Index was up 10.76 points, or 0.69 percent, at 1,562.45.
The Nasdaq Composite Index was up 13.22 points, or 0.41
percent, at 3,248.52.
MSCI's all-country world index, which tracks
6,000 stocks in 45 countries, rose 0.37 percent to 359.14.
In Europe, the FTSEurofirst 300 of leading regional
shares closed 0.21 percent higher at 1,188.89.
"Markets are struggling to find direction due to the
confusing position taken by authorities in relation to Cyprus,
although they're continuing to react to positive data from the
United States," said Henk Potts, market strategist at Barclays.
Brent crude futures swung between gains and losses, before
settling higher, while U.S. crude pushed higher on supportive
Brent rose $1.19 to settle at $109.36 a barrel. U.S.
crude gained $1.53 to settle at $96.34 a barrel.

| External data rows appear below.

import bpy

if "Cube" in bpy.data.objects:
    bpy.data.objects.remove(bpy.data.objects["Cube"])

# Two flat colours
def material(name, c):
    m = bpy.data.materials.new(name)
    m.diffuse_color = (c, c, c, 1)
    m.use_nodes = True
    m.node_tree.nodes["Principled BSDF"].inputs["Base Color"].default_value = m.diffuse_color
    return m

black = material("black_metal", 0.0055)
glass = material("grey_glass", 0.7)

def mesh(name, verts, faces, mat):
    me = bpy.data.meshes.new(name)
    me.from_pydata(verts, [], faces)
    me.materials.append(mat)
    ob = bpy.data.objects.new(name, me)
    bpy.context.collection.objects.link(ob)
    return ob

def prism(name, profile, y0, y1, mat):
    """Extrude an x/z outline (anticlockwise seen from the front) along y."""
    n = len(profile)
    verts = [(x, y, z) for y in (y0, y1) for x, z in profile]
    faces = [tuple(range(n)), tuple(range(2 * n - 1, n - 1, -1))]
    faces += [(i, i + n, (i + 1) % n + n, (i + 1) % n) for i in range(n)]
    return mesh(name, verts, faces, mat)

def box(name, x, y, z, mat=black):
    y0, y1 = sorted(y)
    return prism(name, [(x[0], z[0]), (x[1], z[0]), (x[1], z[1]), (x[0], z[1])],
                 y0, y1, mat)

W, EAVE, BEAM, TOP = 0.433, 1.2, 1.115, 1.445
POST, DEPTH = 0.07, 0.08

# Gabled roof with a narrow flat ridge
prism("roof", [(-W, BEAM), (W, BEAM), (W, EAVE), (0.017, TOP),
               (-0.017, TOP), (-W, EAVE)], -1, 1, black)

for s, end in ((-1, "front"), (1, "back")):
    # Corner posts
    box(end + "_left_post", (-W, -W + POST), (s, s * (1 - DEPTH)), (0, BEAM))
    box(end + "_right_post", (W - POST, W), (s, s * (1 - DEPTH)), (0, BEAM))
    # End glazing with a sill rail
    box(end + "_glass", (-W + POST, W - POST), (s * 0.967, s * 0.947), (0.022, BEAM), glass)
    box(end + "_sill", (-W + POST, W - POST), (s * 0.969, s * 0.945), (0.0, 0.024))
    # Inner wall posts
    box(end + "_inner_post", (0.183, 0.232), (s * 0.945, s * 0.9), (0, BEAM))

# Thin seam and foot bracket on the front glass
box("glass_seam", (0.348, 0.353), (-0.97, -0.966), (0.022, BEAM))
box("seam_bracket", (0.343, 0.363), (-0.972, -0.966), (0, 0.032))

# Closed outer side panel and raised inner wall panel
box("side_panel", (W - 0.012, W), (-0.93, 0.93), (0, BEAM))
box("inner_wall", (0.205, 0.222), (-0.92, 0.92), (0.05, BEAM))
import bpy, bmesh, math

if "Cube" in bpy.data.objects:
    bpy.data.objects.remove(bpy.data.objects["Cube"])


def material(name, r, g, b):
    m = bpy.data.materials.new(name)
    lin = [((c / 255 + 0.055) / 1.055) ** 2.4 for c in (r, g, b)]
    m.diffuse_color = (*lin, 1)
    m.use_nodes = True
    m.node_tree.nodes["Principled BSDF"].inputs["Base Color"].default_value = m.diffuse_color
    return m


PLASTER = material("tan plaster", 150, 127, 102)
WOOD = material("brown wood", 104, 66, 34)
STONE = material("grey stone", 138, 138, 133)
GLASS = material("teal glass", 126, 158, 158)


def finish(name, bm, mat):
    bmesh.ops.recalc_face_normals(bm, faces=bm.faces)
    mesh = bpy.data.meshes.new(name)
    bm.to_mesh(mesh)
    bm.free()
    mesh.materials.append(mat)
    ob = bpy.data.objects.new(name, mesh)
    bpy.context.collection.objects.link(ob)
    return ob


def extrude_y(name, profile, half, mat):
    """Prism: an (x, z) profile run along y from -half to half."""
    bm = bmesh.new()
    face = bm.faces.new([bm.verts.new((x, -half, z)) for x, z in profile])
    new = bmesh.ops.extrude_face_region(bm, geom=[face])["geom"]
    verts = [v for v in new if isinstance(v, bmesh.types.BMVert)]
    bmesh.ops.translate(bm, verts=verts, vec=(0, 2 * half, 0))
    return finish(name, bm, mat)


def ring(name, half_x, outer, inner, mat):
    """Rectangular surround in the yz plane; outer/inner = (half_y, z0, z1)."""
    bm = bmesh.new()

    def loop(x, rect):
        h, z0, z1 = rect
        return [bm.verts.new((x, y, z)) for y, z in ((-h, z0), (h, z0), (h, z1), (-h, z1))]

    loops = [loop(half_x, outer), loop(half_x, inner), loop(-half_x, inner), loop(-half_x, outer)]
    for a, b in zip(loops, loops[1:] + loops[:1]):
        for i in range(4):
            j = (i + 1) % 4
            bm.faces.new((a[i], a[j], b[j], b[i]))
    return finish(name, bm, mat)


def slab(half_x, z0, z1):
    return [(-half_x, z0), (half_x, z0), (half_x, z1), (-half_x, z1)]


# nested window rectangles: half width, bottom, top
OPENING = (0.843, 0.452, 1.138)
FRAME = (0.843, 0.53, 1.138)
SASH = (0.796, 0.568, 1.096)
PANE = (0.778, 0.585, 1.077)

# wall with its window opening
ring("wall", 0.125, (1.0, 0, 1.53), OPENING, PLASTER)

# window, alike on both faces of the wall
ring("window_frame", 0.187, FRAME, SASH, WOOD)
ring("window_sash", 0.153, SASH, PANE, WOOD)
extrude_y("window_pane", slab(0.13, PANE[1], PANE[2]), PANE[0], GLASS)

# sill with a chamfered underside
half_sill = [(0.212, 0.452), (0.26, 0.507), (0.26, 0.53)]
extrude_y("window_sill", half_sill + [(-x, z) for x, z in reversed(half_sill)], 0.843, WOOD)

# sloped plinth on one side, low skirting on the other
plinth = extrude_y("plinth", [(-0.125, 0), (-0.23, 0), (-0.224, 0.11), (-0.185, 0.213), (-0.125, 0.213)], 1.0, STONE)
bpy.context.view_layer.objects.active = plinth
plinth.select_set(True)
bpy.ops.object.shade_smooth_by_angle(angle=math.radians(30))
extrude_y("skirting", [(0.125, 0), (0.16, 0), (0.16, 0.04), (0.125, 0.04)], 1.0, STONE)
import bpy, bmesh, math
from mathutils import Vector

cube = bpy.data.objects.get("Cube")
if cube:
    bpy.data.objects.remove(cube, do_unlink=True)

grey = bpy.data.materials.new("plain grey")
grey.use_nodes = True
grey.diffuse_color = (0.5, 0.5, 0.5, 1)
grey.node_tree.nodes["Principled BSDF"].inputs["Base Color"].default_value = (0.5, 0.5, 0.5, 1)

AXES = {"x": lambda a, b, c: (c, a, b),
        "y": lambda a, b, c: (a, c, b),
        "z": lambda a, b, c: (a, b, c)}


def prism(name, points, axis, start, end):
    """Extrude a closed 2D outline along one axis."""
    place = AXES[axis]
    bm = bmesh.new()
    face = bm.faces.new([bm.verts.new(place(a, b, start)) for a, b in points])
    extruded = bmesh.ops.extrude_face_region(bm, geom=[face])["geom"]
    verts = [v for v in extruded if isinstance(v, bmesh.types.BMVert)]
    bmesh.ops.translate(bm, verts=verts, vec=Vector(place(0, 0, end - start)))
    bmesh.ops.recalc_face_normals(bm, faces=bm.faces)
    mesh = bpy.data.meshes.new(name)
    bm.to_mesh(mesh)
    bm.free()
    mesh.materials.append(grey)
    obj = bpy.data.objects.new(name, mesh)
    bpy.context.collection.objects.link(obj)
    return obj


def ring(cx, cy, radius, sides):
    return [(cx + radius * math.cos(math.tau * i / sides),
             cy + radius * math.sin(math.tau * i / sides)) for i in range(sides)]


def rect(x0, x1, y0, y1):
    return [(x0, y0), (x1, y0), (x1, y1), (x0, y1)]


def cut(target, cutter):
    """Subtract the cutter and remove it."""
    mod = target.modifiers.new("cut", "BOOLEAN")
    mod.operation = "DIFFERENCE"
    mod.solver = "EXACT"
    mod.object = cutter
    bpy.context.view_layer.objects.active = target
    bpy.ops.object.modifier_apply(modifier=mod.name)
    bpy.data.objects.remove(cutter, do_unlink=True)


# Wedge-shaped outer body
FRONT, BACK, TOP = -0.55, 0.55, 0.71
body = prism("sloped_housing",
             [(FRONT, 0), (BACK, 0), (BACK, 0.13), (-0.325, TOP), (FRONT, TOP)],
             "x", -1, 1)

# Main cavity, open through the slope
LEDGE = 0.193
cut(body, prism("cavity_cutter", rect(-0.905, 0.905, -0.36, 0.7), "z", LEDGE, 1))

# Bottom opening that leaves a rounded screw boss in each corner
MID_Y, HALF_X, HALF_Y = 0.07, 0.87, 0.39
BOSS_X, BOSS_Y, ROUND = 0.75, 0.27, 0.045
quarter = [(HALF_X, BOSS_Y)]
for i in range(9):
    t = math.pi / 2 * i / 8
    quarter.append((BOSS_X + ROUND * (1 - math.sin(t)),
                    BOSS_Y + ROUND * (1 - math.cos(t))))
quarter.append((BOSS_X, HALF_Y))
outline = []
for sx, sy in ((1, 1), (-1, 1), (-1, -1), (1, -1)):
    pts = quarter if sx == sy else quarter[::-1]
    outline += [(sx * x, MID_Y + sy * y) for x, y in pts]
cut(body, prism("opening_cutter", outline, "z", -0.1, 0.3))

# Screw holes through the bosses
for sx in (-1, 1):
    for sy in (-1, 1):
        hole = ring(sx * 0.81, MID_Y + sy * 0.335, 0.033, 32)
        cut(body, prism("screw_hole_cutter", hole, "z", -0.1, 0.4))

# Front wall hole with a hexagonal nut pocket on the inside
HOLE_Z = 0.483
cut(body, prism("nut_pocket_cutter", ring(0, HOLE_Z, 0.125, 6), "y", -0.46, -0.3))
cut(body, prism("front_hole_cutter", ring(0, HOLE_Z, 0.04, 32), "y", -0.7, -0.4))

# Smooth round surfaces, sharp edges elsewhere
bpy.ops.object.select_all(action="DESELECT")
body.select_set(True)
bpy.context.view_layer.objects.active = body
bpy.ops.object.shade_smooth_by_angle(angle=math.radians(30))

"Solid housing data showing rising home prices pointed to a
U.S. economy that continues to rebound, helping boost U.S.
crude," said John Kilduff, partner at Again Capital LLC in New
The euro last traded at $1.2861, up 0.06 percent in a
session of choppy trading.
Political uncertainty in Italy and the divergence of the
weak European economy compared with the recovery in the United
States, along with concerns over any fallout from Cyprus'
crisis, may limit the single currency's upside.
U.S. government debt and other safe-haven assets were lower.
The benchmark 10-year U.S. Treasury note was up 3/32
in price to yield 1.9076 percent.
Gold, which typically benefits from economic uncertainty,
fell. U.S. gold futures for April delivery settled down
$8.80 at $1,595.70 an ounce. Spot gold prices fell $6.00